WORK REQUIRED:
Determine the count of lines in the following entries that contain the string "return". Write only the number.

DATASET EXCERPTS:

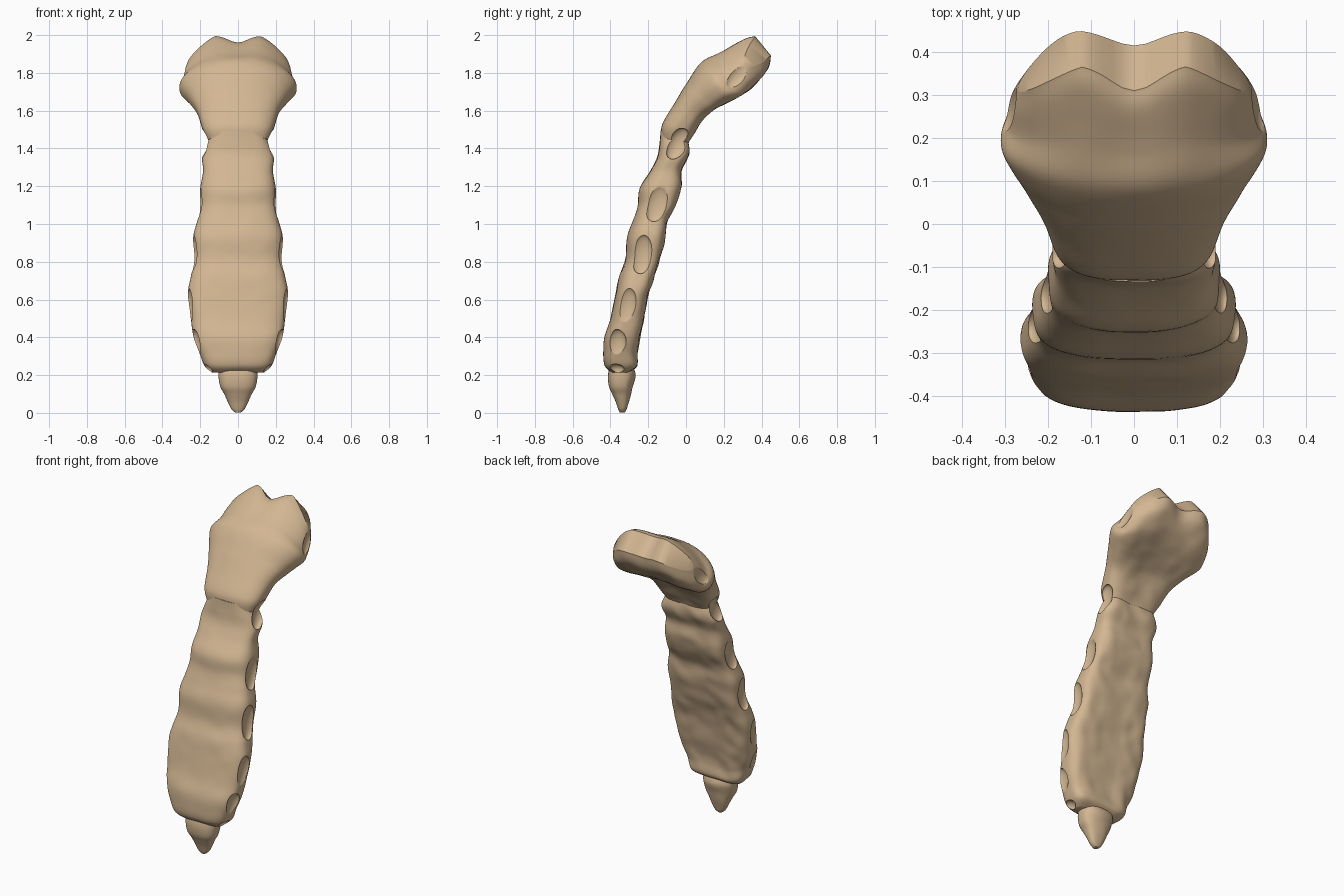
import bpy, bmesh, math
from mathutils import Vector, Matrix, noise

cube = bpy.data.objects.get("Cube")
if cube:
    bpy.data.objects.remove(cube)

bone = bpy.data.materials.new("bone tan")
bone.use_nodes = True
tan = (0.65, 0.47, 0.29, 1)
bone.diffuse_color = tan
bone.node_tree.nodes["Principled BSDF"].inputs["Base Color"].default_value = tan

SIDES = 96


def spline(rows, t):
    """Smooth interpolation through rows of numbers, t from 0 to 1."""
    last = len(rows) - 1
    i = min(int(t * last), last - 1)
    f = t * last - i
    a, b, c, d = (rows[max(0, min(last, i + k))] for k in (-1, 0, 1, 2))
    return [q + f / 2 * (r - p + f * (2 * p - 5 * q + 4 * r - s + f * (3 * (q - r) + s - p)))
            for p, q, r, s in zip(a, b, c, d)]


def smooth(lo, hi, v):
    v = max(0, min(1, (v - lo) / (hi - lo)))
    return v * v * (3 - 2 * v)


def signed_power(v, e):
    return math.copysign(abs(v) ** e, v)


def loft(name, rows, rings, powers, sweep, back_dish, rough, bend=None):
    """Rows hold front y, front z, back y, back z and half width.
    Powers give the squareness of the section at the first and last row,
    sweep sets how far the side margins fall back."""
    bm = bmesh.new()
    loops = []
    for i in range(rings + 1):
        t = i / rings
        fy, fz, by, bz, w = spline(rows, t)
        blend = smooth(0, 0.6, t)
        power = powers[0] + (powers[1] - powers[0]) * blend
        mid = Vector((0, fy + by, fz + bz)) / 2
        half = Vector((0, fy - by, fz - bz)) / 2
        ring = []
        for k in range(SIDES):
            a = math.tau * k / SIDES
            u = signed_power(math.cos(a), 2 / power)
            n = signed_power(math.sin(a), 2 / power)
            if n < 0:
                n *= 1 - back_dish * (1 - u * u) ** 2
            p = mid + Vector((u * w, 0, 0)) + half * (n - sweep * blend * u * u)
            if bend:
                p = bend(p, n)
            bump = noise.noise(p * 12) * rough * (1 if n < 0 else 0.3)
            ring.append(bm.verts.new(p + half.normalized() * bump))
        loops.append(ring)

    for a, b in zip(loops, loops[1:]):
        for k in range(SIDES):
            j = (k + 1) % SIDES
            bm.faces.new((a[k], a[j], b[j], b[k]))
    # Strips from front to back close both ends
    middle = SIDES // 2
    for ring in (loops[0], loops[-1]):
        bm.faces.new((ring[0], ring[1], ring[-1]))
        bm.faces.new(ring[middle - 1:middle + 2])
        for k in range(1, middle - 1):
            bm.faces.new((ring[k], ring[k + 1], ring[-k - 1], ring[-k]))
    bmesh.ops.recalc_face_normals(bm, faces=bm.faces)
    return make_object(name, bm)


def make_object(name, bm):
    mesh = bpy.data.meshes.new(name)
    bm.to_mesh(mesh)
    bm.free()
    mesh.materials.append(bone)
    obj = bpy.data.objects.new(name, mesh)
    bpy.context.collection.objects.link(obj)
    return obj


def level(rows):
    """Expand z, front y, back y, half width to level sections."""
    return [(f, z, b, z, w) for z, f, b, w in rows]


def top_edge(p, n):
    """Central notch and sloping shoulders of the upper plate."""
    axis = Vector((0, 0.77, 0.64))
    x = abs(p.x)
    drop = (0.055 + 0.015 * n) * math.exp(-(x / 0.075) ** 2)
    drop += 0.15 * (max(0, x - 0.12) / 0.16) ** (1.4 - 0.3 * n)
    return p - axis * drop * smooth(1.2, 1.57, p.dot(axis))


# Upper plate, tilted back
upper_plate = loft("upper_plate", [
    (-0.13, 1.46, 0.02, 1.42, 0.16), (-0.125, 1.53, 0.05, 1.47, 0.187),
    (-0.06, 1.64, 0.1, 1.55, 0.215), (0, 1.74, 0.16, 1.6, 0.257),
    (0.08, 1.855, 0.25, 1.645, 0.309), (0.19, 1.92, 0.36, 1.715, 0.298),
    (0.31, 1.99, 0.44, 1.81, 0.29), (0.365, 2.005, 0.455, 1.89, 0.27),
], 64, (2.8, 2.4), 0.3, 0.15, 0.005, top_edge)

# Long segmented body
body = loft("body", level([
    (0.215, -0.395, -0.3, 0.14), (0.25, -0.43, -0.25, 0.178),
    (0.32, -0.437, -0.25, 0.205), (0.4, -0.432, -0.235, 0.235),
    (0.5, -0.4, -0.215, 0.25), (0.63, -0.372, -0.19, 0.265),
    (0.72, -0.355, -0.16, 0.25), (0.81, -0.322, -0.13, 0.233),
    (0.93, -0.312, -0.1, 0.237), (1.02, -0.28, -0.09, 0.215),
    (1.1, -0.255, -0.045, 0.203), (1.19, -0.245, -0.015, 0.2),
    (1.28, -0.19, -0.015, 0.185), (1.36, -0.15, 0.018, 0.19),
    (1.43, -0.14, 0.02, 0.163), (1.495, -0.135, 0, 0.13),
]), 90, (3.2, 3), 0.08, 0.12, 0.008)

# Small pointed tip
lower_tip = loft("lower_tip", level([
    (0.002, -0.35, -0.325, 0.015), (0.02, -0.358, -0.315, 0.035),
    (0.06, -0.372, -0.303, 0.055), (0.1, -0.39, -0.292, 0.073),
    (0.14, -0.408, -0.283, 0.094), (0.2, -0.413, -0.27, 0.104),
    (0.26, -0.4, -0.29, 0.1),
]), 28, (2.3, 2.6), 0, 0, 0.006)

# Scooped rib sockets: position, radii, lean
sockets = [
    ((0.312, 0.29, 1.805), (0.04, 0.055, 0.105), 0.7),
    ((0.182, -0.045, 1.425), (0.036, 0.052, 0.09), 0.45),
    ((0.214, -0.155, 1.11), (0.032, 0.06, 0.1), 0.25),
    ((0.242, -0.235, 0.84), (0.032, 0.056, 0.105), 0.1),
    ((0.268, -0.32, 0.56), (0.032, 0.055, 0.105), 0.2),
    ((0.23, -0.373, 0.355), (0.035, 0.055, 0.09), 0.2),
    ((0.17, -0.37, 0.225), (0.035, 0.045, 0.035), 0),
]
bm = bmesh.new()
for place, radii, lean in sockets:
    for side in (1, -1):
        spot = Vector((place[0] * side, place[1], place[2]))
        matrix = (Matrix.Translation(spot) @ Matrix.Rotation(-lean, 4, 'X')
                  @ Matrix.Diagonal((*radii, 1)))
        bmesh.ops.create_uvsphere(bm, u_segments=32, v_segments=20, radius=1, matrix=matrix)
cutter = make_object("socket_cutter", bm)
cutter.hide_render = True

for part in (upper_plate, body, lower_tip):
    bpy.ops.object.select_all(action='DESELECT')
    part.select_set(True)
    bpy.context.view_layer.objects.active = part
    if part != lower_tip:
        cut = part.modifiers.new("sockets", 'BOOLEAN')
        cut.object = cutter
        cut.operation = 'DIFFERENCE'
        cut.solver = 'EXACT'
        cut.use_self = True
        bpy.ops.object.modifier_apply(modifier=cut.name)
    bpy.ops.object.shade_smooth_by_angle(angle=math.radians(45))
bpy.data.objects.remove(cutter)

WRITTEN SOLUTION:
7